**The problem:** Wherever the string "bmesh" shows up in the data below, copy the whole line.

**Provided information:**
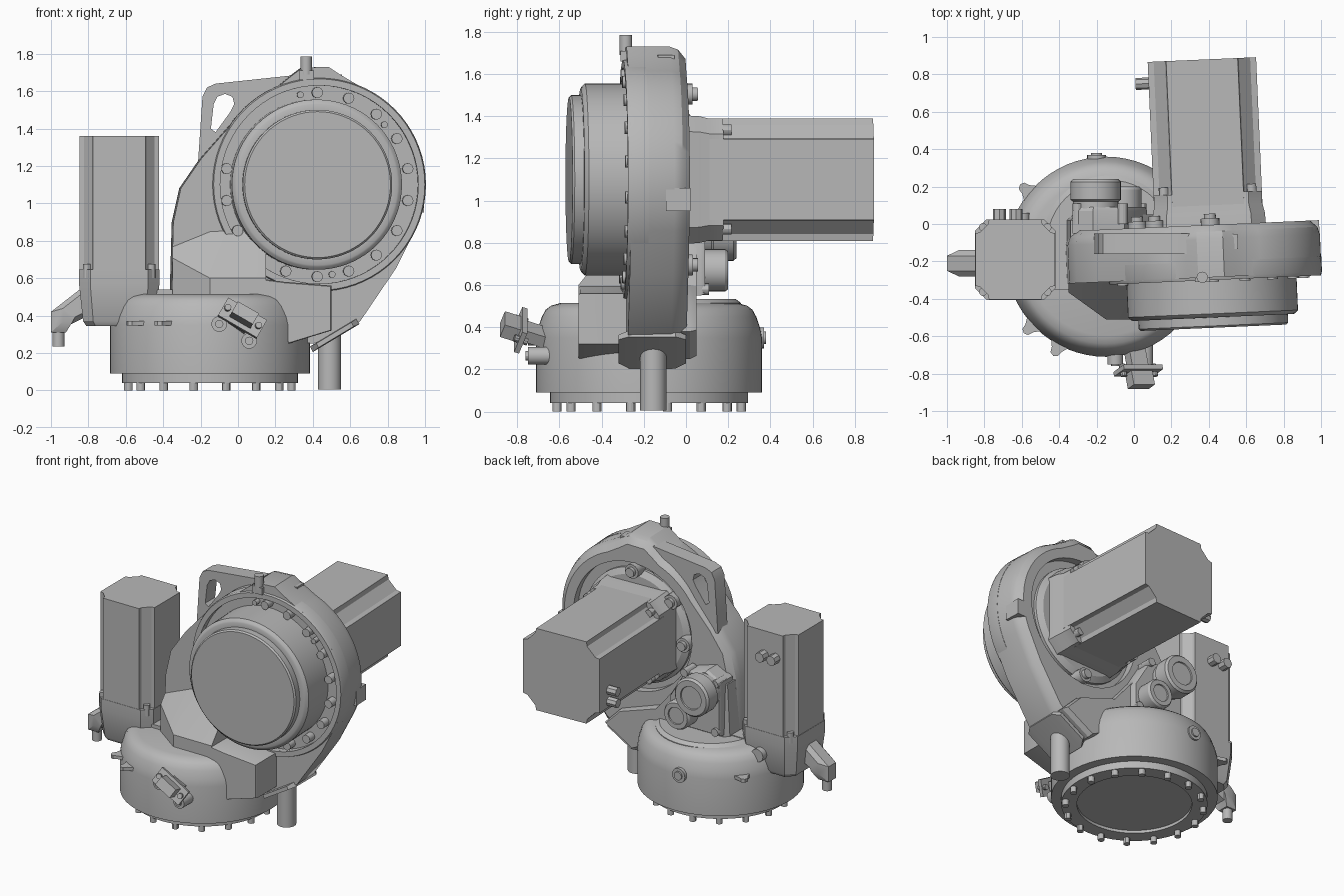
import bpy, bmesh
from math import sin, cos, radians, pi
from mathutils import Matrix

old = bpy.data.objects.get("Cube")
if old:
    bpy.data.objects.remove(old, do_unlink=True)

grey = bpy.data.materials.new("cast_grey")
grey.use_nodes = True
grey.diffuse_color = (0.48, 0.48, 0.48, 1)
grey.node_tree.nodes["Principled BSDF"].inputs["Base Color"].default_value = (0.48, 0.48, 0.48, 1)

parts = []
AX, AZ = 0.41, 1.1          # main axis of the arm
TILT = (Matrix.Translation((AX, -0.2, 0)) @ Matrix.Rotation(radians(2.5), 4, 'Z')
        @ Matrix.Translation((-AX, 0.2, 0)))


def place(u, v, h, axis):
    return {'X': (h, u, v), 'Y': (u, h, v), 'Z': (u, v, h)}[axis]


def finish(name, bm, matrix):
    bmesh.ops.remove_doubles(bm, verts=bm.verts, dist=1e-5)
    bmesh.ops.recalc_face_normals(bm, faces=bm.faces)
    mesh = bpy.data.meshes.new(name)
    bm.to_mesh(mesh)
    bm.free()
    mesh.materials.append(grey)
    ob = bpy.data.objects.new(name, mesh)
    bpy.context.collection.objects.link(ob)
    if matrix:
        ob.matrix_world = matrix
    parts.append(ob)
    return ob


def loft(name, pts, sections, axis='Y', centre=(0, 0), matrix=None):
    """Extrude an outline through (height, scale) sections."""
    bm = bmesh.new()
    rings = [[bm.verts.new(place(centre[0] + (u - centre[0]) * s, centre[1] + (v - centre[1]) * s, h, axis))
              for u, v in pts] for h, s in sections]
    n = len(pts)
    for a, b in zip(rings, rings[1:]):
        for i in range(n):
            j = (i + 1) % n
            bm.faces.new((a[i], a[j], b[j], b[i]))
    bm.faces.new(rings[0])
    bm.faces.new(rings[-1])
    return finish(name, bm, matrix)


def box(name, lo, hi, matrix=None):
    pts = [(lo[0], lo[1]), (hi[0], lo[1]), (hi[0], hi[1]), (lo[0], hi[1])]
    return loft(name, pts, [(lo[2], 1), (hi[2], 1)], 'Z', matrix=matrix)


def lathe(name, profile, centre, axis='Z', steps=64, matrix=None):
    """Spin a (radius, height) profile round an axis through centre."""
    bm = bmesh.new()
    vs = [bm.verts.new((r, 0, h)) for r, h in profile]
    es = [bm.edges.new(p) for p in zip(vs, vs[1:])]
    bmesh.ops.spin(bm, geom=vs + es, cent=(0, 0, 0), axis=(0, 0, 1), angle=2 * pi, steps=steps)
    for v in bm.verts:
        x, y, h = v.co
        v.co = place(centre[0] + x, centre[1] + y, h, axis)
    return finish(name, bm, matrix)


def cyl(name, centre, r, h0, h1, axis='Z', steps=20, matrix=None):
    return lathe(name, [(0, h0), (r, h0), (r, h1), (0, h1)], centre, axis, steps, matrix)


def cut(ob, cutter):
    cutter.hide_render = True
    mod = ob.modifiers.new("cut", 'BOOLEAN')
    mod.object = cutter
    mod.solver = 'EXACT'
    bpy.context.view_layer.objects.active = ob
    bpy.ops.object.modifier_apply(modifier=mod.name)
    parts.remove(cutter)
    bpy.data.objects.remove(cutter, do_unlink=True)


def arc(cx, cz, r, a0, a1, n):
    angles = [radians(a0 + (a1 - a0) * i / n) for i in range(n + 1)]
    return [(cx + r * cos(a), cz + r * sin(a)) for a in angles]


def motor_outline(cx, cy, half):
    """Square with stepped, chamfered corners."""
    corner = [(1, .66), (.89, .68), (.85, .72), (.72, .85), (.68, .89), (.66, 1)]
    pts = []
    for k in range(4):
        c, s = round(cos(k * pi / 2)), round(sin(k * pi / 2))
        pts += [(cx + half * (x * c - y * s), cy + half * (x * s + y * c)) for x, y in corner]
    return pts


def chamfered_square(cx, cy, half, flat):
    pts = ((1, flat), (flat, 1), (-flat, 1), (-1, flat), (-1, -flat), (-flat, -1), (flat, -1), (1, -flat))
    return [(cx + half * x, cy + half * y) for x, y in pts]


# Round base with bolted flange
BX, BY = -0.15, -0.175
lathe("base_housing", [(0, .06), (.37, .06), (.37, .04), (.47, .04), (.47, .09), (.535, .09), (.535, .35),
                       (.527, .395), (.508, .45), (.49, .483), (.465, .502), (.42, .515), (0, .515)], (BX, BY))
for i in range(16):
    a = 2 * pi * (i + .5) / 16
    cyl("base_bolt", (BX + .445 * cos(a), BY + .445 * sin(a)), .022, 0, .05, steps=12)
for a in (140, 223, 242):
    m = Matrix.Translation((BX, BY, .36)) @ Matrix.Rotation(radians(a), 4, 'Z')
    loft("base_tab", [(.5, -.07), (.56, -.03), (.59, -.022), (.6, 0), (.59, .022), (.56, .03), (.5, .07)],
         [(-.012, 1), (.012, 1)], 'Z', matrix=m)
cyl("base_rear_plug", (-.2, .35), .05, .3, .37, 'Y')
cyl("base_rear_plug_core", (-.2, .35), .03, .3, .38, 'Y')
loft("base_rear_saddle", arc(-.13, -.1, .36, 0, 180, 24), [(.45, 1), (.515, 1), (.535, .93)], 'Z', (-.13, -.1))

# Arm plate
outline = (arc(.43, AZ, .57, 68, -25, 28) + [(.84, .65), (.65, .37), (.58, .32), (.4, .25), (.2, .27), (-.3, .45),
           (-.36, .54), (-.35, .9), (-.31, 1.08), (-.2, 1.24)] + arc(.43, AZ, .57, 146, 112, 8)
           + [(.28, 1.68), (.34, 1.725), (.48, 1.73), (.54, 1.69)])
plate = loft("arm_plate", outline, [(-.285, 1), (-.08, 1), (-.04, .98), (-.005, .92)], 'Y', (.38, 1.0), TILT)
cut(plate, cyl("rear_cutter", (.43, AZ), .45, -.06, .3, 'Y', 64, TILT))
cut(plate, cyl("front_cutter", (.43, AZ), .53, -.5, -.25, 'Y', 64, TILT))
lathe("front_rim", [(.53, -.25), (.53, -.3), (.565, -.3), (.572, -.28), (.572, -.2), (.53, -.2), (.53, -.25)],
      (.43, AZ), 'Y', 72, TILT)
cyl("top_pin", (.365, -.285), .03, 1.69, 1.785)
box("top_pin_seat", (.325, -.31, 1.66), (.405, -.25, 1.71))
box("side_clip", (.88, -.12, .95), (.998, -.005, 1.06), TILT)
box("top_clip", (.44, -.14, 1.62), (.56, -.06, 1.69), TILT)

# Lower foot and webs joining the arm to the base
loft("foot_ramp", [(-.27, .86), (-.3, .86), (-.51, .6), (-.51, .1), (-.27, .1)],
     [(-.35, .4), (-.15, 1), (.15, 1)], 'X', (-.27, .78))
loft("foot_block", [(.1, .5), (.27, .25), (.5, .32), (.5, .56), (.25, .58), (.1, .6)],
     [(-.25, 1), (-.5, 1), (-.51, .97)], 'Y', (.35, .4))
loft("rear_web", [(-.36, .5), (-.34, .9), (-.05, .9), (.2, .6), (.5, .5), (.62, .38), (.4, .25), (.1, .4)],
     [(-.15, 1), (.02, 1), (.05, .94)], 'Y', (.2, .5))
loft("cable_flange", [(.4, .205), (.65, .355), (.635, .385), (.385, .235)],
     [(-.32, .75), (-.27, 1), (-.05, 1), (.0, .75)], 'Y', (.52, .3))
cyl("cable_pipe", (.49, -.155), .062, .005, .36, steps=32)

# Carrying loop
loop = loft("lifting_loop", [(.3, 1.685), (-.12, 1.64), (-.165, 1.62), (-.19, 1.57), (-.215, 1.2), (-.05, 1.2),
                             (.3, 1.5)], [(-.16, 1), (-.05, 1)])
cut(loop, loft("loop_cutter", [(-.13, 1.53), (-.11, 1.57), (-.07, 1.585), (-.03, 1.57), (-.02, 1.53), (-.04, 1.49),
                               (-.12, 1.38), (-.145, 1.4)], [(-.4, 1), (.2, 1)]))

# Front output drum and its bolt circle
lathe("output_drum", [(0, -.2), (.455, -.2), (.455, -.48), (.44, -.495), (.43, -.5), (.4, -.5), (.4, -.545),
                      (.39, -.555), (0, -.555)], (AX, AZ), 'Y', 72, TILT)
for i in range(18):
    if i not in (1, 2, 3, 7):
        a = radians(90 + 20 * i)
        cyl("drum_bolt", (.42 + .492 * cos(a), AZ + .492 * sin(a)), .029, -.31, -.2, 'Y', 16, TILT)
for x, z in ((.33, 1.58), (.78, 1.42), (.04, .79), (.5, .62)):
    cyl("small_bolt", (x, z), .018, -.29, -.2, 'Y', 12, TILT)

# Rear drive motor
lathe("motor_seat", [(0, -.1), (.4, -.1), (.4, -.04), (.36, -.015), (0, -.015)], (AX, AZ), 'Y', 64, TILT)
loft("motor_flange", chamfered_square(AX, AZ, .295, .75), [(-.08, 1.04), (.05, 1.02), (.1, .98), (.165, .98)],
     'Y', (AX, AZ), TILT)
loft("rear_motor", motor_outline(AX, AZ, .29), [(.1, 1), (.88, 1)], 'Y', matrix=TILT)
for sx in (-1, 1):
    for sz in (-1, 1):
        cyl("motor_bolt", (AX + .235 * sx, AZ + .235 * sz), .026, .1, .205, 'Y', 12, TILT)
for z in (.95, 1.03):
    cyl("motor_plug", (.765, z), .032, .05, .16, 'X', 8, TILT)
for a in (92, 140, 183, 272):
    a = radians(a)
    c = (.43 + .405 * cos(a), AZ + .405 * sin(a))
    cyl("rear_boss", c, .05, -.1, .03, 'Y', 20, TILT)
    cyl("rear_boss_cap", c, .032, -.1, .055, 'Y', 16, TILT)

# Vertical motor on its adapter
MX, MY = -.635, -.19
loft("motor_adapter", chamfered_square(MX, MY, .215, .72), [(.345, .82), (.37, .9), (.57, 1), (.645, 1)],
     'Z', (MX, MY))
loft("upright_motor", motor_outline(MX, MY, .213), [(.6, 1), (1.36, 1)], 'Z')
for sx in (-1, 1):
    for sy in (-1, 1):
        cyl("upright_bolt", (MX + .172 * sx, MY + .172 * sy), .022, .6, .675, steps=12)
for x in (-.72, -.63):
    cyl("upright_plug", (x, 1.19), .035, -.02, .08, 'Y', 8)
box("adapter_bridge", (-.45, -.35, .4), (-.3, 0, .54))
cyl("adapter_plug", (-.6, .48), .045, 0, .06, 'Y')

# Side cable arm, narrowing outwards
loft("cable_arm", [(-.82, .56), (-1.0, .42), (-1.0, .31), (-.92, .31), (-.9, .35), (-.82, .39)],
     [(-.28, .65), (-.25, 1), (-.17, 1), (-.14, .65)], 'Y', (-.82, .47))
cyl("cable_arm_peg", (-.96, -.21), .032, .235, .34)

# Rear valve cluster
loft("valve_block", [(-.33, .55), (-.33, .93), (-.22, .99), (-.05, .94), (.07, .74), (.07, .55)],
     [(-.05, 1), (.07, 1), (.09, .95)], 'Y', (-.13, .74))
for n, x, z, r, y in (("large_cap", -.205, .85, .135, .24), ("small_cap", -.06, .67, .1, .2)):
    lathe(n, [(0, 0), (r * .9, 0), (r * .9, y - .12), (r, y - .11), (r, y - .015), (r * .9, y), (r * .6, y),
              (r * .58, y - .008), (0, y - .008)], (x, z), 'Y', 32)
for x, z in ((-.3, .92), (-.3, .58), (.04, .58), (-.06, .94)):
    cyl("valve_bolt", (x, z), .028, 0, .11, 'Y', 12)

# Front connector bracket
for x, z in ((-.1, .355), (.06, .265)):
    cyl("front_knob", (x, z), .042, -.75, -.6, 'Y')
    cyl("front_knob_core", (x, z), .022, -.76, -.7, 'Y', 12)
turn = (Matrix.Translation((.025, -.79, .39)) @ Matrix.Rotation(radians(30), 4, 'Y')
        @ Matrix.Rotation(radians(-20), 4, 'X'))
box("connector_plate", (-.12, -.005, -.06), (.12, .02, .055), turn)
box("connector_socket", (-.065, -.085, -.035), (.065, 0, .035), turn)
box("connector_neck", (-.05, 0, -.03), (.05, .16, .03), turn)
for x in (-.095, .095):
    cyl("connector_screw", (x, 0), .018, -.025, .04, 'Y', 10, turn)

# Smooth rounded surfaces, keep edges crisp
bpy.ops.object.select_all(action='DESELECT')
for ob in parts:
    ob.select_set(True)
bpy.context.view_layer.objects.active = parts[0]
bpy.ops.object.shade_smooth_by_angle(angle=radians(30))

**Result below:**
import bpy, bmesh
    bmesh.ops.remove_doubles(bm, verts=bm.verts, dist=1e-5)
    bmesh.ops.recalc_face_normals(bm, faces=bm.faces)
    bm = bmesh.new()
    bm = bmesh.new()
    bmesh.ops.spin(bm, geom=vs + es, cent=(0, 0, 0), axis=(0, 0, 1), angle=2 * pi, steps=steps)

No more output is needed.